As criminal defense lawyers who spend our working days in and out of the state’s courtrooms, we often get desensitized to how strange and confusing the terminology used by the court system is. Our clients often show up for their initial consultations with no clue what an “arraignment,” “deposition,” or “Information” is. One of the primary reasons it is important to consult an experienced St. Petersburg criminal lawyer is so that they can effectively explain to you all of the meanings and functions of these often-foreign terms.
One of the common terms thrown around the criminal courtroom is “Information.” Information is obviously a common word in the English language, meaning “facts provided or learned about something or someone.” However, in the legal world, the word Information takes on a much more specific meaning. An Information is one of several types of charging documents that can be filed by the State Attorney to formally initiate charges against a defendant.What is an Information
An Information is a formal document that lays out the specific criminal charges that are being brought against a criminal defendant. An Information serves several functions. First, the document serves to inform the parties involved in the case of the specific charges and statute numbers that will be at issue in the criminal case. The Information also has the effect of formally initiating the case, acting as the “complaint” to jump start the case. Without an Information or other charging vehicle, there will be no court dates and no case. The Information also serves to inform the jury of the charges that they will be hearing about in a criminal jury trial, should the case fail to resolve before trial.
If you read the United States Constitution, you might be wondering why an Information is used to bring charges against defendants instead of an Indictment. An Indictment is a formal filing document that is filed by a grand jury. In order to secure a grand jury indictment, prosecutors must present evidence before the jury in order to establish enough probable cause to convince the grand jury to bring charges. The indictment process is time consuming and expensive, and is actually only required for Federal cases.

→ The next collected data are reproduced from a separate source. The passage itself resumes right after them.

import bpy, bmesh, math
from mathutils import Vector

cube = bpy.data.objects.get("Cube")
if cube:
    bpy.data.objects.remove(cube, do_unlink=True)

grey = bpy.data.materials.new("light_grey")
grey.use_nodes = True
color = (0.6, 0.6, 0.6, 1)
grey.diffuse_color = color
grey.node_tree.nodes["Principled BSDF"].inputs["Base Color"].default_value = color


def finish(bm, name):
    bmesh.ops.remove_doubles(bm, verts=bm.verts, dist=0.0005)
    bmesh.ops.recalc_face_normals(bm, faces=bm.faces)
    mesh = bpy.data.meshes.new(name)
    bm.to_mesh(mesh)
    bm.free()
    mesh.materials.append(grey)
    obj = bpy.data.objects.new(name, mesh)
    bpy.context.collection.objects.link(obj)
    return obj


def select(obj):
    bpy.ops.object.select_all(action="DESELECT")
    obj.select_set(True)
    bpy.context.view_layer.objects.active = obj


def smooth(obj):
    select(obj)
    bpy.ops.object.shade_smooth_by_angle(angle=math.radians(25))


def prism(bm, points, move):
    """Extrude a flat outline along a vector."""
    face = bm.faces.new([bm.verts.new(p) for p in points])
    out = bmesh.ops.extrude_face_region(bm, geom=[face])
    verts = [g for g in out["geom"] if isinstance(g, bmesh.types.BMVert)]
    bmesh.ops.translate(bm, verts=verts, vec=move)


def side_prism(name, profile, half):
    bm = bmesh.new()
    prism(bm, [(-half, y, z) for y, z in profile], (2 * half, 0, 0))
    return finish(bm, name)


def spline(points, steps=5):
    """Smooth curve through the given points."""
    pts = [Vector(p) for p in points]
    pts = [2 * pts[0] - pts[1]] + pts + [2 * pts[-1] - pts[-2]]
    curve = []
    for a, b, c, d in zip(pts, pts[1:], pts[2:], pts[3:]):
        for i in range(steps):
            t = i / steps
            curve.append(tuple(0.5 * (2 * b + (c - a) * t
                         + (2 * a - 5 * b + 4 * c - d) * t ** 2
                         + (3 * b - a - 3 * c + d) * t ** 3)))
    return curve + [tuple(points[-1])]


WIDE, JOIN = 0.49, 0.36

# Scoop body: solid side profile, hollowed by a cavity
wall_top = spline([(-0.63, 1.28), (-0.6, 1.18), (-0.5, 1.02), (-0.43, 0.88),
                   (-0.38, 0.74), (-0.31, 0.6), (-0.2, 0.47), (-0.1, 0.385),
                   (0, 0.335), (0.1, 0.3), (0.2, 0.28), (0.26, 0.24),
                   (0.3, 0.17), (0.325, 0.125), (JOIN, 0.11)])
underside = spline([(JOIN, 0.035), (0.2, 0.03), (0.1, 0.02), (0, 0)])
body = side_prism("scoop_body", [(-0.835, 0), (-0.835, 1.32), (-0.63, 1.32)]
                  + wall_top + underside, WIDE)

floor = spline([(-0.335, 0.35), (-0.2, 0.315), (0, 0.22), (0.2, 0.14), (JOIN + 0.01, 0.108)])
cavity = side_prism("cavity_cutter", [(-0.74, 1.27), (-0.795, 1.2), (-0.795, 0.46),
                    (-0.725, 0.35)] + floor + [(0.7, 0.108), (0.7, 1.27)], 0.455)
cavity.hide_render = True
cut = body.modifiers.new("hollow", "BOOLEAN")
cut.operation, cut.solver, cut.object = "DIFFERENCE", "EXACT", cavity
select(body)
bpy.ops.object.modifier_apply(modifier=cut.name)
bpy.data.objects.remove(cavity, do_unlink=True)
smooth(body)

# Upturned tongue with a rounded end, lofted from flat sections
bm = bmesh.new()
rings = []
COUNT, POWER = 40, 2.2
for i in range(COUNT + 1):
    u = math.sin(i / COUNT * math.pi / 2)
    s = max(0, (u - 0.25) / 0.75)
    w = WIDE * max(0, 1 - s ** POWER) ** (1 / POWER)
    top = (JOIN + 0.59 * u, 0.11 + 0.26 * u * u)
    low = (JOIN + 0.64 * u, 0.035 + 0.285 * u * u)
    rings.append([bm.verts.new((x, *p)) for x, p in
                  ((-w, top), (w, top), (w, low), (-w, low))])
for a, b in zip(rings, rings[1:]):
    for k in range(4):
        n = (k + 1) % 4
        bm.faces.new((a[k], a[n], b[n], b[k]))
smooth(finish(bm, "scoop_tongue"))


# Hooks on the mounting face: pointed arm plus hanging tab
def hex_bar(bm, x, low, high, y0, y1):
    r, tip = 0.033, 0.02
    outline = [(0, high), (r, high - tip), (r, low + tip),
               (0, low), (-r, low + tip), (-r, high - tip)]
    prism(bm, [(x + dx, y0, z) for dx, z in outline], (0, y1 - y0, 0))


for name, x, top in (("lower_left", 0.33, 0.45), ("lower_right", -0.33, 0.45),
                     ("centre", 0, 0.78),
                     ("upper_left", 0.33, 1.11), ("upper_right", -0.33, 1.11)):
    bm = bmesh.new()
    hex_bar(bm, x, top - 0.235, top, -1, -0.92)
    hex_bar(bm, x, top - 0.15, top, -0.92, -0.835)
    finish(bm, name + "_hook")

For state criminal violations, an Information is typically filed instead of an Indictment, with a few exceptions. An Information is a simple document that is prepared by a prosecutor. There is no need for the state attorney to present evidence to a grand jury, as they can just file an Information if the individual prosecutor believes there is sufficient evidence to charge a crime. A grand jury indictment is reserved for capital cases—those punishable by the death penalty—or cases that prosecutors put before a grand jury for strategic reasons. A savvy St. Petersburg criminal lawyer will be able to develop a strategy to defend you if an Information is filed charging you with a crime.
Prosecutors often use grand juries in cases involving public figures or police officers. While in most cases they simply exercise their own discretion and file an Information, in more public cases, they tend to rely on grand jury indictments so that they can avoid responsibility if charges are dropped. The prosecution tends to allow the general public in the form of grand juries to make difficult decisions and to insulate themselves from backlash.
If you have been arrested for a crime, that does not mean that the prosecution has decided to formally file charges against you. Before they can initiate charges, the state must file an Information laying out the facts and allegedly violated laws. Prior to being formally charged, you should contact a skilled St. Petersburg criminal lawyer who can sometimes convince the prosecution to refrain from filing an Information against you and stop the case before it even begins.Speak to Our Lawyers Today
The lawyers at Hanlon Law have the experience and dedication that you want in a defense attorney. For a consultation, call us today at 727.289.0222.